Please restate each entry word for word and leave the pictures out.

=== Data for review ===

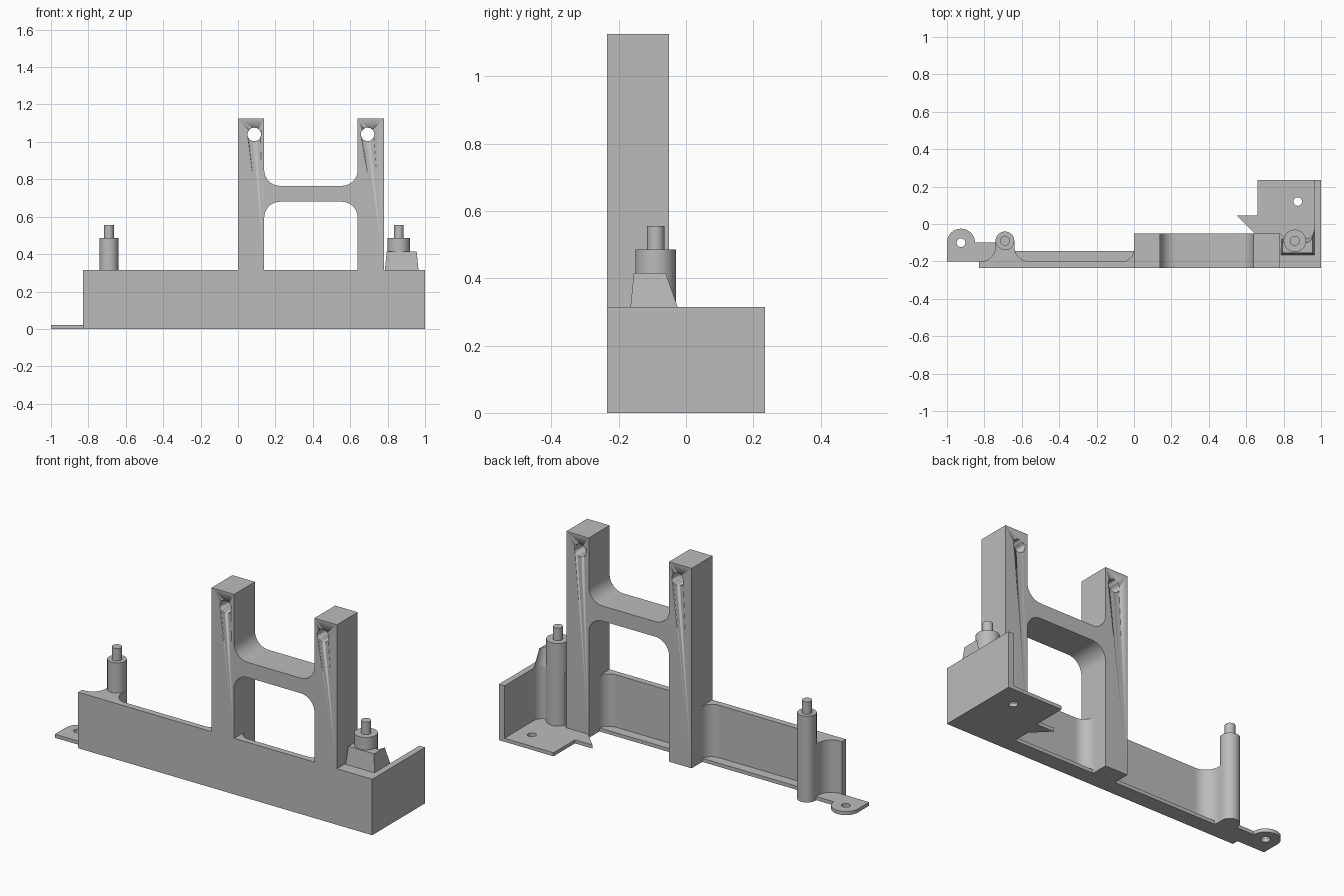
import bpy, bmesh
from math import cos, sin, radians

if "Cube" in bpy.data.objects:
    bpy.data.objects.remove(bpy.data.objects["Cube"])

grey = bpy.data.materials.new("matte grey")
grey.use_nodes = True
COLOUR = (0.5, 0.5, 0.5, 1)
grey.diffuse_color = COLOUR
grey.node_tree.nodes["Principled BSDF"].inputs["Base Color"].default_value = COLOUR

PLANES = {
    "x": lambda a, b, h: (h, a, b),
    "y": lambda a, b, h: (a, h, b),
    "z": lambda a, b, h: (a, b, h),
}


def arc(cx, cy, r, start, end, n=10):
    angles = [radians(start + (end - start) * i / n) for i in range(n + 1)]
    return [(cx + r * cos(t), cy + r * sin(t)) for t in angles]


def circle(cx, cy, r):
    return arc(cx, cy, r, 0, 360, 40)[:-1]


def rect(a0, b0, a1, b1):
    return [(a0, b0), (a1, b0), (a1, b1), (a0, b1)]


def solid(name, axis, profile, low, high, top=None, holes=()):
    """Extrude a profile along an axis, optionally lofting to another top."""
    place = PLANES[axis]
    bm = bmesh.new()
    lower = [bm.verts.new(place(a, b, low)) for a, b in profile]
    upper = [bm.verts.new(place(a, b, high)) for a, b in (top or profile)]
    bm.faces.new(lower[::-1])
    bm.faces.new(upper)
    for i in range(len(lower)):
        j = (i + 1) % len(lower)
        bm.faces.new((lower[i], lower[j], upper[j], upper[i]))
    bmesh.ops.recalc_face_normals(bm, faces=bm.faces)
    mesh = bpy.data.meshes.new(name)
    bm.to_mesh(mesh)
    bm.free()
    mesh.materials.append(grey)
    obj = bpy.data.objects.new(name, mesh)
    bpy.context.collection.objects.link(obj)
    bpy.ops.object.select_all(action="DESELECT")
    obj.select_set(True)
    bpy.context.view_layer.objects.active = obj
    for hole in holes:
        cutter = solid(name + "_cutter", axis, circle(*hole), low - 0.1, high + 0.1)
        cutter.hide_render = True
        bpy.ops.object.select_all(action="DESELECT")
        obj.select_set(True)
        bpy.context.view_layer.objects.active = obj
        mod = obj.modifiers.new("hole", "BOOLEAN")
        mod.operation = "DIFFERENCE"
        mod.solver = "EXACT"
        mod.object = cutter
        bpy.ops.object.modifier_apply(modifier=mod.name)
        bpy.data.objects.remove(cutter)
    bpy.ops.object.shade_smooth_by_angle(angle=radians(30))
    return obj


FRONT, INNER, BACK = -0.235, -0.2, -0.05
WALL, SHEET, TOP = 0.315, 0.02, 1.125

# Walls
solid("front_wall", "z", rect(-0.83, FRONT, 0.965, INNER), 0, WALL)
solid("end_wall", "z", rect(0.965, FRONT, 1, 0.235), 0, WALL)

# Bottom ledge along the inside of the front wall
for name, x0, x1 in (("outer_ledge", -0.83, 0), ("middle_ledge", 0.14, 0.64)):
    solid(name, "z", rect(x0, INNER, x1, -0.145), 0, SHEET)

# Upright posts, notched over the front wall, with a hole near the top
post = [(FRONT, TOP), (FRONT, WALL), (INNER, WALL), (INNER, 0), (BACK, 0), (BACK, TOP)]
for name, x0, hole_x in (("right_post", 0, 0.087), ("left_post", 0.64, 0.693)):
    obj = solid(name, "x", post, x0, x0 + 0.14)
    cutter = solid(name + "_cutter", "y", circle(hole_x, 1.04, 0.036), -0.4, 0.1)
    cutter.hide_render = True
    mod = obj.modifiers.new("hole", "BOOLEAN")
    mod.operation = "DIFFERENCE"
    mod.solver = "EXACT"
    mod.object = cutter
    bpy.context.view_layer.objects.active = obj
    bpy.ops.object.modifier_apply(modifier=mod.name)
    bpy.data.objects.remove(cutter)

# Crossbar with rounded corners into both posts
R = 0.085
bar = (arc(0.14 + R, 0.85, R, 180, 270) + arc(0.64 - R, 0.85, R, 270, 360)
       + arc(0.64 - R, 0.595, R, 0, 90) + arc(0.14 + R, 0.595, R, 90, 180))
solid("crossbar", "y", bar, FRONT, BACK)

# Concave fillets between the front wall and the posts
F = 0.065
for i, (x, side) in enumerate(((0, -1), (0.14, 1), (0.64, -1))):
    start = 270 if side < 0 else 180
    curve = arc(x + side * F, INNER + F, F, start, start + 90)
    solid(f"post_fillet_{i + 1}", "z", [(x, INNER)] + curve, 0, WALL)

# Pegs
for name, x, r in (("right_peg", -0.69, 0.05), ("left_peg", 0.86, 0.06)):
    solid(name, "z", circle(x, -0.09, r), 0, 0.485)
    solid(name + "_pin", "z", circle(x, -0.09, 0.026), 0.485, 0.555)

# Web joining the right peg to the wall
web = (arc(-0.82, -0.12, 0.08, 270, 360) + [(-0.74, -0.09), (-0.64, -0.09)]
       + arc(-0.56, -0.12, 0.08, 180, 270))
solid("right_peg_web", "z", web, 0, WALL)

# Web and tapered block around the left peg
corner = arc(0.91, -0.025, 0.055, 0, -90)
solid("left_peg_web", "z",
      [(0.78, INNER), (0.965, INNER)] + corner + [(0.81, -0.08), (0.78, BACK)], 0, WALL)
solid("left_peg_block", "z",
      [(0.785, -0.165), (0.965, -0.165)] + corner + [(0.79, -0.08)], WALL, 0.415,
      top=[(0.795, -0.155), (0.955, -0.155)]
      + arc(0.915, -0.06, 0.04, 0, -90) + [(0.795, -0.1)])

# Mounting tab at the right end
tab = ([(-1, INNER), (-0.83, INNER), (-0.74, INNER), (-0.74, -0.1)]
       + arc(-0.925, -0.1, 0.075, 0, 180, 20))
solid("mounting_tab", "z", tab, 0, SHEET, holes=[(-0.925, -0.1, 0.023)])

# Floor plate behind the end wall
plate = [(0.78, INNER), (0.965, INNER), (0.965, 0.235), (0.66, 0.235), (0.66, 0.045),
         (0.55, 0.045), (0.645, BACK), (0.78, BACK)]
solid("floor_plate", "z", plate, 0, SHEET, holes=[(0.875, 0.12, 0.023)])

===

**Task result:**
import bpy, bmesh
from math import cos, sin, radians

if "Cube" in bpy.data.objects:
    bpy.data.objects.remove(bpy.data.objects["Cube"])

grey = bpy.data.materials.new("matte grey")
grey.use_nodes = True
COLOUR = (0.5, 0.5, 0.5, 1)
grey.diffuse_color = COLOUR
grey.node_tree.nodes["Principled BSDF"].inputs["Base Color"].default_value = COLOUR

PLANES = {
    "x": lambda a, b, h: (h, a, b),
    "y": lambda a, b, h: (a, h, b),
    "z": lambda a, b, h: (a, b, h),
}


def arc(cx, cy, r, start, end, n=10):
    angles = [radians(start + (end - start) * i / n) for i in range(n + 1)]
    return [(cx + r * cos(t), cy + r * sin(t)) for t in angles]


def circle(cx, cy, r):
    return arc(cx, cy, r, 0, 360, 40)[:-1]


def rect(a0, b0, a1, b1):
    return [(a0, b0), (a1, b0), (a1, b1), (a0, b1)]


def solid(name, axis, profile, low, high, top=None, holes=()):
    """Extrude a profile along an axis, optionally lofting to another top."""
    place = PLANES[axis]
    bm = bmesh.new()
    lower = [bm.verts.new(place(a, b, low)) for a, b in profile]
    upper = [bm.verts.new(place(a, b, high)) for a, b in (top or profile)]
    bm.faces.new(lower[::-1])
    bm.faces.new(upper)
    for i in range(len(lower)):
        j = (i + 1) % len(lower)
        bm.faces.new((lower[i], lower[j], upper[j], upper[i]))
    bmesh.ops.recalc_face_normals(bm, faces=bm.faces)
    mesh = bpy.data.meshes.new(name)
    bm.to_mesh(mesh)
    bm.free()
    mesh.materials.append(grey)
    obj = bpy.data.objects.new(name, mesh)
    bpy.context.collection.objects.link(obj)
    bpy.ops.object.select_all(action="DESELECT")
    obj.select_set(True)
    bpy.context.view_layer.objects.active = obj
    for hole in holes:
        cutter = solid(name + "_cutter", axis, circle(*hole), low - 0.1, high + 0.1)
        cutter.hide_render = True
        bpy.ops.object.select_all(action="DESELECT")
        obj.select_set(True)
        bpy.context.view_layer.objects.active = obj
        mod = obj.modifiers.new("hole", "BOOLEAN")
        mod.operation = "DIFFERENCE"
        mod.solver = "EXACT"
        mod.object = cutter
        bpy.ops.object.modifier_apply(modifier=mod.name)
        bpy.data.objects.remove(cutter)
    bpy.ops.object.shade_smooth_by_angle(angle=radians(30))
    return obj


FRONT, INNER, BACK = -0.235, -0.2, -0.05
WALL, SHEET, TOP = 0.315, 0.02, 1.125

# Walls
solid("front_wall", "z", rect(-0.83, FRONT, 0.965, INNER), 0, WALL)
solid("end_wall", "z", rect(0.965, FRONT, 1, 0.235), 0, WALL)

# Bottom ledge along the inside of the front wall
for name, x0, x1 in (("outer_ledge", -0.83, 0), ("middle_ledge", 0.14, 0.64)):
    solid(name, "z", rect(x0, INNER, x1, -0.145), 0, SHEET)

# Upright posts, notched over the front wall, with a hole near the top
post = [(FRONT, TOP), (FRONT, WALL), (INNER, WALL), (INNER, 0), (BACK, 0), (BACK, TOP)]
for name, x0, hole_x in (("right_post", 0, 0.087), ("left_post", 0.64, 0.693)):
    obj = solid(name, "x", post, x0, x0 + 0.14)
    cutter = solid(name + "_cutter", "y", circle(hole_x, 1.04, 0.036), -0.4, 0.1)
    cutter.hide_render = True
    mod = obj.modifiers.new("hole", "BOOLEAN")
    mod.operation = "DIFFERENCE"
    mod.solver = "EXACT"
    mod.object = cutter
    bpy.context.view_layer.objects.active = obj
    bpy.ops.object.modifier_apply(modifier=mod.name)
    bpy.data.objects.remove(cutter)

# Crossbar with rounded corners into both posts
R = 0.085
bar = (arc(0.14 + R, 0.85, R, 180, 270) + arc(0.64 - R, 0.85, R, 270, 360)
       + arc(0.64 - R, 0.595, R, 0, 90) + arc(0.14 + R, 0.595, R, 90, 180))
solid("crossbar", "y", bar, FRONT, BACK)

# Concave fillets between the front wall and the posts
F = 0.065
for i, (x, side) in enumerate(((0, -1), (0.14, 1), (0.64, -1))):
    start = 270 if side < 0 else 180
    curve = arc(x + side * F, INNER + F, F, start, start + 90)
    solid(f"post_fillet_{i + 1}", "z", [(x, INNER)] + curve, 0, WALL)

# Pegs
for name, x, r in (("right_peg", -0.69, 0.05), ("left_peg", 0.86, 0.06)):
    solid(name, "z", circle(x, -0.09, r), 0, 0.485)
    solid(name + "_pin", "z", circle(x, -0.09, 0.026), 0.485, 0.555)

# Web joining the right peg to the wall
web = (arc(-0.82, -0.12, 0.08, 270, 360) + [(-0.74, -0.09), (-0.64, -0.09)]
       + arc(-0.56, -0.12, 0.08, 180, 270))
solid("right_peg_web", "z", web, 0, WALL)

# Web and tapered block around the left peg
corner = arc(0.91, -0.025, 0.055, 0, -90)
solid("left_peg_web", "z",
      [(0.78, INNER), (0.965, INNER)] + corner + [(0.81, -0.08), (0.78, BACK)], 0, WALL)
solid("left_peg_block", "z",
      [(0.785, -0.165), (0.965, -0.165)] + corner + [(0.79, -0.08)], WALL, 0.415,
      top=[(0.795, -0.155), (0.955, -0.155)]
      + arc(0.915, -0.06, 0.04, 0, -90) + [(0.795, -0.1)])

# Mounting tab at the right end
tab = ([(-1, INNER), (-0.83, INNER), (-0.74, INNER), (-0.74, -0.1)]
       + arc(-0.925, -0.1, 0.075, 0, 180, 20))
solid("mounting_tab", "z", tab, 0, SHEET, holes=[(-0.925, -0.1, 0.023)])

# Floor plate behind the end wall
plate = [(0.78, INNER), (0.965, INNER), (0.965, 0.235), (0.66, 0.235), (0.66, 0.045),
         (0.55, 0.045), (0.645, BACK), (0.78, BACK)]
solid("floor_plate", "z", plate, 0, SHEET, holes=[(0.875, 0.12, 0.023)])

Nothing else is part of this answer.